How to complete this task - Repeat the records below exactly. Omit the pictures.

[Recorded information Boundary: Start]

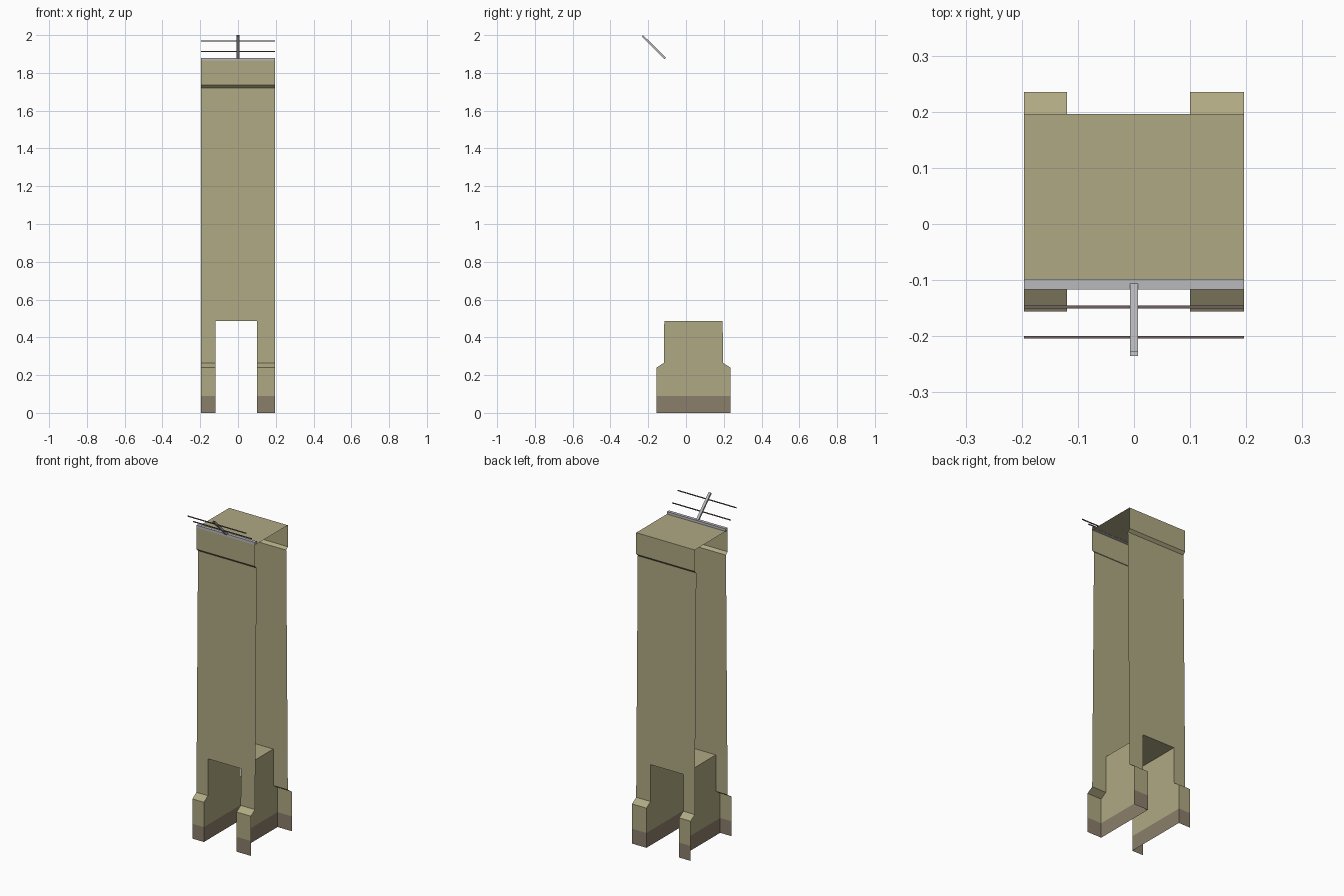
import bpy, bmesh, math
from mathutils import Vector

if "Cube" in bpy.data.objects:
    bpy.data.objects.remove(bpy.data.objects["Cube"])


def material(name, rgb):
    lin = [(c / 255 / 12.92) if c < 10 else ((c / 255 + 0.055) / 1.055) ** 2.4 for c in rgb]
    m = bpy.data.materials.new(name)
    m.diffuse_color = (*lin, 1)
    m.use_nodes = True
    m.node_tree.nodes["Principled BSDF"].inputs["Base Color"].default_value = m.diffuse_color
    return m


WALL = material("olive wall", (175, 169, 131))
PLINTH = material("brown plinth", (139, 126, 107))
METAL = material("light metal", (186, 186, 189))
WIRE = material("dark wire", (112, 98, 97))

PLINTH_TOP = 0.09
X = [-0.196, -0.119, 0.100, 0.196]           # facade columns; middle one is the opening
# z, front y, back y
ROWS = [(0, -0.156, 0.235), (PLINTH_TOP, -0.156, 0.235), (0.24, -0.156, 0.235),
        (0.265, -0.117, 0.196), (0.487, -0.115, 0.194), (1.72, -0.102, 0.181),
        (1.735, -0.117, 0.196), (1.865, -0.117, 0.196)]
ARCH = 4                                      # row index of the opening's top


def finish(name, faces, mats):
    """Faces are lists of points; low faces take the second material."""
    bm = bmesh.new()
    for pts in faces:
        f = bm.faces.new([bm.verts.new(p) for p in pts])
        if len(mats) > 1 and f.calc_center_median().z < PLINTH_TOP:
            f.material_index = 1
    bmesh.ops.remove_doubles(bm, verts=bm.verts, dist=1e-5)
    me = bpy.data.meshes.new(name)
    bm.to_mesh(me)
    bm.free()
    for m in mats:
        me.materials.append(m)
    bpy.context.collection.objects.link(bpy.data.objects.new(name, me))


# Front and back facades, open at the sides, joined by the roof
front, back = [], []
for r, (lo, hi) in enumerate(zip(ROWS, ROWS[1:])):
    spans = [(X[0], X[1]), (X[2], X[3])] if r < ARCH else [(X[0], X[3])]
    for a, b in spans:
        for side, out in ((1, front), (2, back)):
            quad = [(a, lo[side], lo[0]), (b, lo[side], lo[0]),
                    (b, hi[side], hi[0]), (a, hi[side], hi[0])]
            out.append(quad if side == 1 else quad[::-1])
finish("front_facade", front, [WALL, PLINTH])
finish("back_facade", back, [WALL, PLINTH])
z, f, b = ROWS[-1]
finish("roof", [[(X[0], f, z), (X[3], f, z), (X[3], b, z), (X[0], b, z)]], [WALL])

# Passage through the base: two walls and a ceiling
passage = []
for x, flip in ((X[1], False), (X[2], True)):
    for lo, hi in zip(ROWS[:ARCH], ROWS[1:ARCH + 1]):
        quad = [(x, lo[1], lo[0]), (x, lo[2], lo[0]), (x, hi[2], hi[0]), (x, hi[1], hi[0])]
        passage.append(quad[::-1] if flip else quad)
z, f, b = ROWS[ARCH]
passage.append([(X[1], f, z), (X[1], b, z), (X[2], b, z), (X[2], f, z)])
finish("passage", passage, [WALL, PLINTH])


def tube(name, start, end, side, w, h, mat):
    """Four-sided open-ended bar from start to end."""
    a, b, s = Vector(start), Vector(end), Vector(side)
    u = (b - a).normalized().cross(s)
    ring = [s * (i * w / 2) + u * (j * h / 2) for i, j in ((-1, -1), (1, -1), (1, 1), (-1, 1))]
    faces = []
    for k in range(4):
        p, q = ring[k], ring[(k + 1) % 4]
        faces.append([a + q, a + p, b + p, b + q][::-1] if (b - a).dot(s.cross(u)) > 0
                     else [a + q, a + p, b + p, b + q])
    finish(name, faces, [mat])


# Metal rail along the front roof edge
tube("roof_rail", (X[0], -0.1075, 1.872), (X[3], -0.1075, 1.872), (0, 1, 0), 0.019, 0.016, METAL)

# Slanted bracket with two wires
tube("wire_bracket", (0, -0.110, 1.876), (0, -0.231, 1.996), (1, 0, 0), 0.015, 0.011, METAL)
for i, (y, z) in enumerate(((-0.148, 1.914), (-0.202, 1.968))):
    tube("wire_%d" % (i + 1), (X[0], y, z), (X[3], y, z), (0, 1, 0), 0.005, 0.005, WIRE)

[Recorded information Boundary: End]

Exercise result -
import bpy, bmesh, math
from mathutils import Vector

if "Cube" in bpy.data.objects:
    bpy.data.objects.remove(bpy.data.objects["Cube"])


def material(name, rgb):
    lin = [(c / 255 / 12.92) if c < 10 else ((c / 255 + 0.055) / 1.055) ** 2.4 for c in rgb]
    m = bpy.data.materials.new(name)
    m.diffuse_color = (*lin, 1)
    m.use_nodes = True
    m.node_tree.nodes["Principled BSDF"].inputs["Base Color"].default_value = m.diffuse_color
    return m


WALL = material("olive wall", (175, 169, 131))
PLINTH = material("brown plinth", (139, 126, 107))
METAL = material("light metal", (186, 186, 189))
WIRE = material("dark wire", (112, 98, 97))

PLINTH_TOP = 0.09
X = [-0.196, -0.119, 0.100, 0.196]           # facade columns; middle one is the opening
# z, front y, back y
ROWS = [(0, -0.156, 0.235), (PLINTH_TOP, -0.156, 0.235), (0.24, -0.156, 0.235),
        (0.265, -0.117, 0.196), (0.487, -0.115, 0.194), (1.72, -0.102, 0.181),
        (1.735, -0.117, 0.196), (1.865, -0.117, 0.196)]
ARCH = 4                                      # row index of the opening's top


def finish(name, faces, mats):
    """Faces are lists of points; low faces take the second material."""
    bm = bmesh.new()
    for pts in faces:
        f = bm.faces.new([bm.verts.new(p) for p in pts])
        if len(mats) > 1 and f.calc_center_median().z < PLINTH_TOP:
            f.material_index = 1
    bmesh.ops.remove_doubles(bm, verts=bm.verts, dist=1e-5)
    me = bpy.data.meshes.new(name)
    bm.to_mesh(me)
    bm.free()
    for m in mats:
        me.materials.append(m)
    bpy.context.collection.objects.link(bpy.data.objects.new(name, me))


# Front and back facades, open at the sides, joined by the roof
front, back = [], []
for r, (lo, hi) in enumerate(zip(ROWS, ROWS[1:])):
    spans = [(X[0], X[1]), (X[2], X[3])] if r < ARCH else [(X[0], X[3])]
    for a, b in spans:
        for side, out in ((1, front), (2, back)):
            quad = [(a, lo[side], lo[0]), (b, lo[side], lo[0]),
                    (b, hi[side], hi[0]), (a, hi[side], hi[0])]
            out.append(quad if side == 1 else quad[::-1])
finish("front_facade", front, [WALL, PLINTH])
finish("back_facade", back, [WALL, PLINTH])
z, f, b = ROWS[-1]
finish("roof", [[(X[0], f, z), (X[3], f, z), (X[3], b, z), (X[0], b, z)]], [WALL])

# Passage through the base: two walls and a ceiling
passage = []
for x, flip in ((X[1], False), (X[2], True)):
    for lo, hi in zip(ROWS[:ARCH], ROWS[1:ARCH + 1]):
        quad = [(x, lo[1], lo[0]), (x, lo[2], lo[0]), (x, hi[2], hi[0]), (x, hi[1], hi[0])]
        passage.append(quad[::-1] if flip else quad)
z, f, b = ROWS[ARCH]
passage.append([(X[1], f, z), (X[1], b, z), (X[2], b, z), (X[2], f, z)])
finish("passage", passage, [WALL, PLINTH])


def tube(name, start, end, side, w, h, mat):
    """Four-sided open-ended bar from start to end."""
    a, b, s = Vector(start), Vector(end), Vector(side)
    u = (b - a).normalized().cross(s)
    ring = [s * (i * w / 2) + u * (j * h / 2) for i, j in ((-1, -1), (1, -1), (1, 1), (-1, 1))]
    faces = []
    for k in range(4):
        p, q = ring[k], ring[(k + 1) % 4]
        faces.append([a + q, a + p, b + p, b + q][::-1] if (b - a).dot(s.cross(u)) > 0
                     else [a + q, a + p, b + p, b + q])
    finish(name, faces, [mat])


# Metal rail along the front roof edge
tube("roof_rail", (X[0], -0.1075, 1.872), (X[3], -0.1075, 1.872), (0, 1, 0), 0.019, 0.016, METAL)

# Slanted bracket with two wires
tube("wire_bracket", (0, -0.110, 1.876), (0, -0.231, 1.996), (1, 0, 0), 0.015, 0.011, METAL)
for i, (y, z) in enumerate(((-0.148, 1.914), (-0.202, 1.968))):
    tube("wire_%d" % (i + 1), (X[0], y, z), (X[3], y, z), (0, 1, 0), 0.005, 0.005, WIRE)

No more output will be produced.